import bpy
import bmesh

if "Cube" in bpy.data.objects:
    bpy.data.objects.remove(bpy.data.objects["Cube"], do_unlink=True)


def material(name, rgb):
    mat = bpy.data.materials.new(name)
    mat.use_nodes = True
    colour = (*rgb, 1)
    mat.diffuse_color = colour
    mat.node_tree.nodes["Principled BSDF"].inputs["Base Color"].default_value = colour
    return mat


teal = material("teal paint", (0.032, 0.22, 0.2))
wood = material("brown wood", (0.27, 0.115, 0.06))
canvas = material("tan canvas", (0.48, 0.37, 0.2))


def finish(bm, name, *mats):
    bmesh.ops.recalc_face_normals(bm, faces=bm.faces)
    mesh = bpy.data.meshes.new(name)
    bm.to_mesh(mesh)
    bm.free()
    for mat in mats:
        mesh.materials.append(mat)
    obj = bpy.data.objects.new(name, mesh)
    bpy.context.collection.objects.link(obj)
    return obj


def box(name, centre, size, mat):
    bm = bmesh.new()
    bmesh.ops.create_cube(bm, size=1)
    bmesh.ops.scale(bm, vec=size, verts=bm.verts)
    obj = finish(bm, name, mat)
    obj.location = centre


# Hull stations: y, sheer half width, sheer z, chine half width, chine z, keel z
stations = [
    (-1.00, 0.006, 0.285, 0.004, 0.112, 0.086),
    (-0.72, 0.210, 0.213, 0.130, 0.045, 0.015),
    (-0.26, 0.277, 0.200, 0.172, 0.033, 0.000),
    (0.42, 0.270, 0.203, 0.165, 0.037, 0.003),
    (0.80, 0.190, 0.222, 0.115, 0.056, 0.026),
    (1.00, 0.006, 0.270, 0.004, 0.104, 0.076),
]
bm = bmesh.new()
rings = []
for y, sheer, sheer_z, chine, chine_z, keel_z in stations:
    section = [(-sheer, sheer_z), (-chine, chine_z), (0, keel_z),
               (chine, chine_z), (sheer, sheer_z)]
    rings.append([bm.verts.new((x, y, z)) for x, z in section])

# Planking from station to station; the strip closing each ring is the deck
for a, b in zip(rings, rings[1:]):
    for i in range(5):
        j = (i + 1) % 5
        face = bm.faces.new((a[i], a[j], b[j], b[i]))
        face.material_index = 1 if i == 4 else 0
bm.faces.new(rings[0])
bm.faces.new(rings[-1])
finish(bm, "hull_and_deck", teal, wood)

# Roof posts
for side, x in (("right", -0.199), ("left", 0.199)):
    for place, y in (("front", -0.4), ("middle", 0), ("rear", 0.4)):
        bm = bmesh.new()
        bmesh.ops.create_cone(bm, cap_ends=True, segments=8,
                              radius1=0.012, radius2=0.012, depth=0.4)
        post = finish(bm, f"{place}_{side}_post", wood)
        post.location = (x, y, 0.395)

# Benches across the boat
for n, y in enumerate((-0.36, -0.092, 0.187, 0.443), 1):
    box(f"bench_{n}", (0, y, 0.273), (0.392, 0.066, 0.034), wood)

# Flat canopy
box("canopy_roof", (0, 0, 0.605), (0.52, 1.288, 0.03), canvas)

What this task involves -> As the answer, set down only the lines from the data above between the one holding "(0.032, 0.22, 0.2))" and the one holding "bmesh.ops.create_cube(bm, size=1)", inclusive, exactly as they read.

Answer space ->
teal = material("teal paint", (0.032, 0.22, 0.2))
wood = material("brown wood", (0.27, 0.115, 0.06))
canvas = material("tan canvas", (0.48, 0.37, 0.2))


def finish(bm, name, *mats):
    bmesh.ops.recalc_face_normals(bm, faces=bm.faces)
    mesh = bpy.data.meshes.new(name)
    bm.to_mesh(mesh)
    bm.free()
    for mat in mats:
        mesh.materials.append(mat)
    obj = bpy.data.objects.new(name, mesh)
    bpy.context.collection.objects.link(obj)
    return obj


def box(name, centre, size, mat):
    bm = bmesh.new()
    bmesh.ops.create_cube(bm, size=1)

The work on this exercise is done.